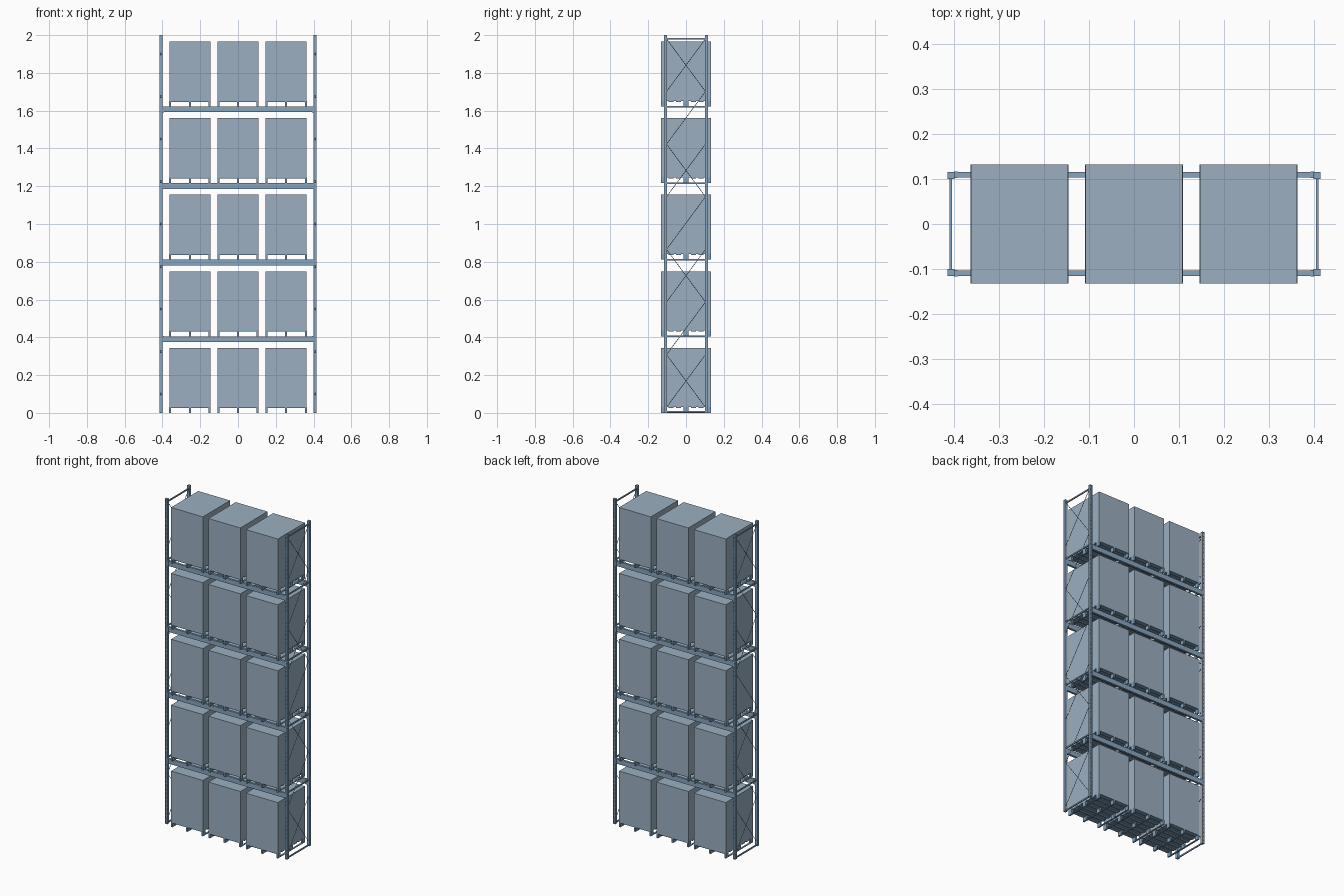
import bpy, bmesh
from mathutils import Matrix, Vector

if "Cube" in bpy.data.objects:
    bpy.data.objects.remove(bpy.data.objects["Cube"])


def material(name, rgb):
    m = bpy.data.materials.new(name)
    m.diffuse_color = (*rgb, 1)
    m.use_nodes = True
    m.node_tree.nodes["Principled BSDF"].inputs["Base Color"].default_value = m.diffuse_color
    return m


STEEL = material("blue_steel", (0.25, 0.38, 0.52))
CARTON = material("grey_load", (0.33, 0.43, 0.53))
PALLET = material("pallet_blue", (0.22, 0.36, 0.50))


def make(name, fill, mat):
    """Create an object whose mesh is filled by fill(bm)."""
    bm = bmesh.new()
    fill(bm)
    me = bpy.data.meshes.new(name)
    bm.to_mesh(me)
    bm.free()
    me.materials.append(mat)
    ob = bpy.data.objects.new(name, me)
    bpy.context.collection.objects.link(ob)
    return ob


def box(bm, x0, x1, y0, y1, z0, z1):
    m = Matrix.Translation(((x0 + x1) / 2, (y0 + y1) / 2, (z0 + z1) / 2))
    m = m @ Matrix.Diagonal((x1 - x0, y1 - y0, z1 - z0, 1))
    bmesh.ops.create_cube(bm, size=1, matrix=m)


def rod(bm, a, b, r):
    a, b = Vector(a), Vector(b)
    d = b - a
    m = Matrix.Translation((a + b) / 2) @ d.to_track_quat('Z', 'Y').to_matrix().to_4x4()
    bmesh.ops.create_cone(bm, cap_ends=True, segments=6, radius1=r, radius2=r,
                          depth=d.length, matrix=m)


PITCH = 0.4055                      # shelf spacing
LEVELS = [i * PITCH for i in range(5)]
SIDES = (-1, 1)


# Uprights with a column of shallow slots on the outward face
def upright(sx, sy):
    def fill(bm):
        xc, yc = sx * 0.408, sy * 0.108
        box(bm, xc - 0.0078, xc + 0.0078, yc - 0.008, yc + 0.008, 0, 2)
        vertical = [e for e in bm.edges if abs(e.verts[0].co.z - e.verts[1].co.z) > 1]
        bmesh.ops.subdivide_edges(bm, edges=vertical, cuts=79, use_grid_fill=True)
        bm.normal_update()
        faces = [f for f in bm.faces if f.normal.y * sy > 0.9]
        bmesh.ops.inset_individual(bm, faces=faces, thickness=0.0055, depth=0)
        bmesh.ops.inset_individual(bm, faces=faces, thickness=0.0002, depth=-0.002)
    return fill


for sx in SIDES:
    side = "left" if sx < 0 else "right"
    for sy in SIDES:
        make(f"upright_{side}_{'front' if sy < 0 else 'back'}", upright(sx, sy), STEEL)

    # End-frame bracing: horizontals, alternate crosses and single diagonals
    def bracing(bm):
        xc = sx * 0.408
        for z in [0.005] + LEVELS[1:] + [1.98]:
            box(bm, xc - 0.003, xc + 0.003, -0.102, 0.102, z - 0.004, z + 0.004)
        step = 1.95 / 7
        for i in range(7):
            z0, z1 = 0.03 + i * step, 0.03 + (i + 1) * step
            rod(bm, (xc + 0.0015, -0.103, z0), (xc + 0.0015, 0.103, z1), 0.0015)
            if i % 2 == 0:
                rod(bm, (xc - 0.0015, 0.103, z0), (xc - 0.0015, -0.103, z1), 0.0015)
    make(f"frame_bracing_{side}", bracing, STEEL)

# Load beams with end connectors
for n, z in enumerate(LEVELS[1:], 1):
    for sy in SIDES:
        def beam(bm):
            yc = sy * 0.1095
            box(bm, -0.400, 0.400, yc - 0.0065, yc + 0.0065, z - 0.03, z)
            for sx in SIDES:
                xs = sorted((sx * 0.401, sx * 0.393))
                box(bm, *xs, yc - 0.0075, yc + 0.0075, z - 0.0305, z + 0.0005)
        make(f"beam_{n}_{'front' if sy < 0 else 'back'}", beam, STEEL)


# Pallet: runners, nine blocks and cross boards
def pallet(bm):
    for x in (-0.104, 0, 0.104):
        box(bm, x - 0.005, x + 0.005, -0.132, 0.132, 0, 0.004)
        for y in (-0.119, 0, 0.119):
            box(bm, x - 0.005, x + 0.005, y - 0.013, y + 0.013, 0.004, 0.026)
    for i in range(7):
        y = -0.119 + i * 0.238 / 6
        box(bm, -0.109, 0.109, y - 0.013, y + 0.013, 0.025, 0.030)


def load(bm):
    box(bm, -0.1085, 0.1085, -0.132, 0.132, 0.030, 0.344)


# Repeat pallet and load over all bays
pallet_mesh = make("pallet_0_0", pallet, PALLET)
load_mesh = make("load_box_0_0", load, CARTON)
for n, z in enumerate(LEVELS):
    for k, x in enumerate((-0.255, 0, 0.255)):
        for src, nm in ((pallet_mesh, "pallet"), (load_mesh, "load_box")):
            if n == k == 0:
                ob = src
            else:
                ob = bpy.data.objects.new(f"{nm}_{n}_{k}", src.data)
                bpy.context.collection.objects.link(ob)
            ob.location = (x, 0, z)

**Required action**:
Filter the entries above down to the lines that contain the word "name".

**Exercise output**:
def material(name, rgb):
    m = bpy.data.materials.new(name)
def make(name, fill, mat):
    me = bpy.data.meshes.new(name)
    ob = bpy.data.objects.new(name, me)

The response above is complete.